The Darfuri attack in broad daylight, one day after Khartoum warned that rebels were marching towards the capital, marks the first time regional rebels have ever brought decades of violence so close to the seat of Sudanese power.
A senior official in the military command told the state SUNA news agency that 250 million pounds (123 million dollars) would be paid to anyone who arrests JEM leader Khalil Ibrahim or provides information on his whereabouts.
Beshir convened an emergency session of the national security council, that included Salva Kiir, the leader of south Sudan which fought its own two-decade civil war until reaching a power-sharing agreement with Khartoum.
Government forces were on Sunday hunting down remnant rebel forces all over the capital and in neighbouring states, rounding up arms and explosives.
The official SUNA news agency said the Sudanese military had killed a leading JEM commander, had chased down, fought and wiped out a 45-man rebel force 50 kilometres (30 miles) from Omdurman and arrested 300 rebels.
Omdurman remained under curfew but restrictions were lifted elsewhere. The Egyptian news agency MENA said Khartoum international airport was closed and commercial airlines told passengers that flights to Sudan were cancelled.
There was no clear indication of casualty figures from either side.
JEM's deputy chief of staff Suleiman Sandal said that his forces had taken Omdurman but were having trouble with the urban fighting having come from the desert of Darfur, and had suffered casualties.
"This is the first time for them to fight in towns and now we are gathering our troops and thinking about what we're doing," he told AFP.
He said his forces had been prevented from crossing a key bridge into Khartoum overnight after taking three days to drive from Darfur in a convoy of 400 vehicles in a bid to topple the regime.
Foreign ministry official Ali Yousif said that Sudan had evidence of communication between the rebels, the Chad government and the Chadian embassy in Khartoum. He said five or six Chadian diplomats were expected to leave.
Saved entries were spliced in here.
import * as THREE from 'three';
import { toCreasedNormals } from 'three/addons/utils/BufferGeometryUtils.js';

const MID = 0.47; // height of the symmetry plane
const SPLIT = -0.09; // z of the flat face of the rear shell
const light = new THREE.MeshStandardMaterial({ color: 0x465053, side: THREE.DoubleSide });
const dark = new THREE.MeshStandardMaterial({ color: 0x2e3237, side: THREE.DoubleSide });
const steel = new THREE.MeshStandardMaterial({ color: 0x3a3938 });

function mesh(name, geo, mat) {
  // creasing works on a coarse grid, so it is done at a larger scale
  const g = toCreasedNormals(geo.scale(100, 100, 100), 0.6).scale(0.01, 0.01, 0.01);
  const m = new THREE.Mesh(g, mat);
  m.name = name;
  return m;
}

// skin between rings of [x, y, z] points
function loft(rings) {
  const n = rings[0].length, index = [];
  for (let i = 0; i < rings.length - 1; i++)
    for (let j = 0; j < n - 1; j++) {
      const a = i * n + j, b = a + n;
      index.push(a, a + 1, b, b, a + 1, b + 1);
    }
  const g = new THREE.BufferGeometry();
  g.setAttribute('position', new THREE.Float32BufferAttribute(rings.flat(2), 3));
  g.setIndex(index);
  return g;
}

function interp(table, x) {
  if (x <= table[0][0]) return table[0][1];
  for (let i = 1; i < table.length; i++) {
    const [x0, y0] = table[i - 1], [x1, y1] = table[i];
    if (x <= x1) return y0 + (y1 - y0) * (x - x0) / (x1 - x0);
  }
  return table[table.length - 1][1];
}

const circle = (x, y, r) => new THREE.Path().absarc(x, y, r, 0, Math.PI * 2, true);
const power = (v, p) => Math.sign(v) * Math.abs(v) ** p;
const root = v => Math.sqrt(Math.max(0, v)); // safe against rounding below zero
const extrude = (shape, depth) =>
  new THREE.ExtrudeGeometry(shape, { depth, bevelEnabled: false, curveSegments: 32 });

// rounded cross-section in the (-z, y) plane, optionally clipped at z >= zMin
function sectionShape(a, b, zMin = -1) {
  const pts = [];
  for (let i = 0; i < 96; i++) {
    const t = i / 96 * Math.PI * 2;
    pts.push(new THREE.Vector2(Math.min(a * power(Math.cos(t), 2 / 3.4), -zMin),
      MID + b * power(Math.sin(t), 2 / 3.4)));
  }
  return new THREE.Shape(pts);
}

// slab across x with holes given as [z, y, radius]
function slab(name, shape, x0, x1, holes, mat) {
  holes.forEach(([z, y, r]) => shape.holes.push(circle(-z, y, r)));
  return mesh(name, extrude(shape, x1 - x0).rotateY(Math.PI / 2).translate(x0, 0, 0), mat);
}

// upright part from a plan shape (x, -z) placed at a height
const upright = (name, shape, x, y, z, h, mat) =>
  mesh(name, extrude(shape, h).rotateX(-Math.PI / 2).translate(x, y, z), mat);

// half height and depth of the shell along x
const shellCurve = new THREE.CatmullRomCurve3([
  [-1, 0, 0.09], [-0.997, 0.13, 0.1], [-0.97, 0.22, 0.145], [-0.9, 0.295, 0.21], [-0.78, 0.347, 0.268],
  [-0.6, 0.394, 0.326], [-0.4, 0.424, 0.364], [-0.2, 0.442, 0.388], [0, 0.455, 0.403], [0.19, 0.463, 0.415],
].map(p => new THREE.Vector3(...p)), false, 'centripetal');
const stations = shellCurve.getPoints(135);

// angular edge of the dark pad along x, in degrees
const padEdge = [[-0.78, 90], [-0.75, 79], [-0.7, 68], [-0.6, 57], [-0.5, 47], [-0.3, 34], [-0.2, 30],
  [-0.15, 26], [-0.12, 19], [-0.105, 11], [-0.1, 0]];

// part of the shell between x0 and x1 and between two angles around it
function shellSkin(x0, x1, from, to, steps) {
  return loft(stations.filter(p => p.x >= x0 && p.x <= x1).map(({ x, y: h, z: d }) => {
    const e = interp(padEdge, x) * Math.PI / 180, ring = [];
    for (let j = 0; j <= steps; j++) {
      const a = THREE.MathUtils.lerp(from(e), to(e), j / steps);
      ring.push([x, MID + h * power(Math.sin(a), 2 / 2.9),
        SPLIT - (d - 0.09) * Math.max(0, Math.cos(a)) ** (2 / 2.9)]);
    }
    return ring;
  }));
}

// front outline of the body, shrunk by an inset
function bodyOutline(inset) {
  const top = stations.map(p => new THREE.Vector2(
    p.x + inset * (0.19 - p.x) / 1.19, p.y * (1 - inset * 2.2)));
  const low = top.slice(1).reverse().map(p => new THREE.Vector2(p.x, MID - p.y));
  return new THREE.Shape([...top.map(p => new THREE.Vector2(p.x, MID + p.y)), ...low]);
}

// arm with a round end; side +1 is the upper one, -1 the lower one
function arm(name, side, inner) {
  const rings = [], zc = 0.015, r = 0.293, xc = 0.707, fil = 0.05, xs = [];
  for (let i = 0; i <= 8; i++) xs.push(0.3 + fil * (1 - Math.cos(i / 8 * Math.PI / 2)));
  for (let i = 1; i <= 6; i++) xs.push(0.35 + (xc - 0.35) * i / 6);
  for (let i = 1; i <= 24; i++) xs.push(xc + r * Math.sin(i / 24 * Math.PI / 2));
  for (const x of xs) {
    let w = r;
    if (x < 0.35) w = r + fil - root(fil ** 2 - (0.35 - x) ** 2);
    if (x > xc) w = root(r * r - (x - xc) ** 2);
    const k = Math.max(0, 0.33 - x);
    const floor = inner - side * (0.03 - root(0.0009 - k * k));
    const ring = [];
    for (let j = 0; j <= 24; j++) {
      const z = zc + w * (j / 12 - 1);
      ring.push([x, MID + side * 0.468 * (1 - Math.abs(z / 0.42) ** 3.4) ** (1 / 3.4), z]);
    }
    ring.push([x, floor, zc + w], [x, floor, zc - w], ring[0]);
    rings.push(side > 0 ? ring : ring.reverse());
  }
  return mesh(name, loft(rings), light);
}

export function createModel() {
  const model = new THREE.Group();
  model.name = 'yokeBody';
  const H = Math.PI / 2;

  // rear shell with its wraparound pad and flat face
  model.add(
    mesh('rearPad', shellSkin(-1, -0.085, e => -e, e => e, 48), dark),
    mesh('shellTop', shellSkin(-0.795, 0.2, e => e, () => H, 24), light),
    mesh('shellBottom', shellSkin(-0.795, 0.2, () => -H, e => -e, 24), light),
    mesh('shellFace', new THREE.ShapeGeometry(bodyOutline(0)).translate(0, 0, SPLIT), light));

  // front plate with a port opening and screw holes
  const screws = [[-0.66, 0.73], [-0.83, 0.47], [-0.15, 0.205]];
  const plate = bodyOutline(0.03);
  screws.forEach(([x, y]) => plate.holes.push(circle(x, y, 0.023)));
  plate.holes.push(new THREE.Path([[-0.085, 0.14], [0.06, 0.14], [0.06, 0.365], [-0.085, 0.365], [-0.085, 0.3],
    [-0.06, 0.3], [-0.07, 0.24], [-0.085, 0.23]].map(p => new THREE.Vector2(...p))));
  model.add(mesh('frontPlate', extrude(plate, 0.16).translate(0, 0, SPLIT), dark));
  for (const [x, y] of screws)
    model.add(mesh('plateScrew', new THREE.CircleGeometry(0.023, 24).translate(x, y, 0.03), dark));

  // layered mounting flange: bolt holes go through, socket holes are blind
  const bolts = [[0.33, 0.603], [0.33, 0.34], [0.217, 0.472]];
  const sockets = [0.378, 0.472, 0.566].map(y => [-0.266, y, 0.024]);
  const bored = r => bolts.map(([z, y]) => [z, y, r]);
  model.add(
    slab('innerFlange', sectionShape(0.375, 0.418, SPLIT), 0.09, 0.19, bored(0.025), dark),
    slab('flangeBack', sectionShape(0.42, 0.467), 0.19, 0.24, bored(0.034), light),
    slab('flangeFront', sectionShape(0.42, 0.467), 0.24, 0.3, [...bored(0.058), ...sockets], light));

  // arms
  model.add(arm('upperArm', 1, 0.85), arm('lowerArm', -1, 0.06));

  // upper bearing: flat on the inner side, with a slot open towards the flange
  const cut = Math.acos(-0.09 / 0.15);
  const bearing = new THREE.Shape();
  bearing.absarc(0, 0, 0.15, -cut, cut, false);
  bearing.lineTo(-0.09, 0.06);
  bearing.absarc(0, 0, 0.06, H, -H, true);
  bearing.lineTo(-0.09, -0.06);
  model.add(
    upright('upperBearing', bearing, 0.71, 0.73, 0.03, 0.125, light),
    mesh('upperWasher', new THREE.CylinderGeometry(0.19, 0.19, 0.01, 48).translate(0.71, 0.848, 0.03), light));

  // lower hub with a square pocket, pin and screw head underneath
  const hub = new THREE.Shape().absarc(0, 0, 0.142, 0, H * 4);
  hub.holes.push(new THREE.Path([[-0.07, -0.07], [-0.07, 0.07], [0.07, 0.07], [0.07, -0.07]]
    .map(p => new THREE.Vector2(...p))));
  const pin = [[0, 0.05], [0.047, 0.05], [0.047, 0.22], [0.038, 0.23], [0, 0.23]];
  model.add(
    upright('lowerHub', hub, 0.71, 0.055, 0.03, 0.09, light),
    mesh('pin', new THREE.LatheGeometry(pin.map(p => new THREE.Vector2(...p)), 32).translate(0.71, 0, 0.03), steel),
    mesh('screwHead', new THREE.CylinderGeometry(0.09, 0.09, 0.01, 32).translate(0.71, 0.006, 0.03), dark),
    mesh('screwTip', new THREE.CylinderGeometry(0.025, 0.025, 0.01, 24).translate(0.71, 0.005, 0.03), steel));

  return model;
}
One Omdurman resident told AFP he could see smashed cars in the streets and plumes of smoke rising after a night of fighting.
"Up until six o'clock (0300 GMT) this morning, there was very heavy bombardment. I can see smoke out of the window and smashed cars from the roof of the building," said the father of one.
"We're just being told to stay in and keep a low profile," a US diplomat said, also asking not to be named.
In February, rebels allegedly backed by Khartoum advanced as far as the gates of the presidential palace in Ndjamena before being repulsed.
Sudanese television on Saturday showed images of what it said were captured rebels cowering in the back of an armoured personnel carrier, along with footage of captured rebel all-terrain vehicles, field artillery and shells.
The White House said it was "very concerned" about the violence and urged both the Darfur rebels and government forces to cease hostilities.
The European Union's foreign policy chief, Javier Solana, said "the latest events should provide the opportunity to trigger the strong impulse necessary to find a lasting solution."
UN Secretary General Ban Ki-moon strongly condemned the "use of armed force and military means by JEM" and called for "an immediate cessation of fighting."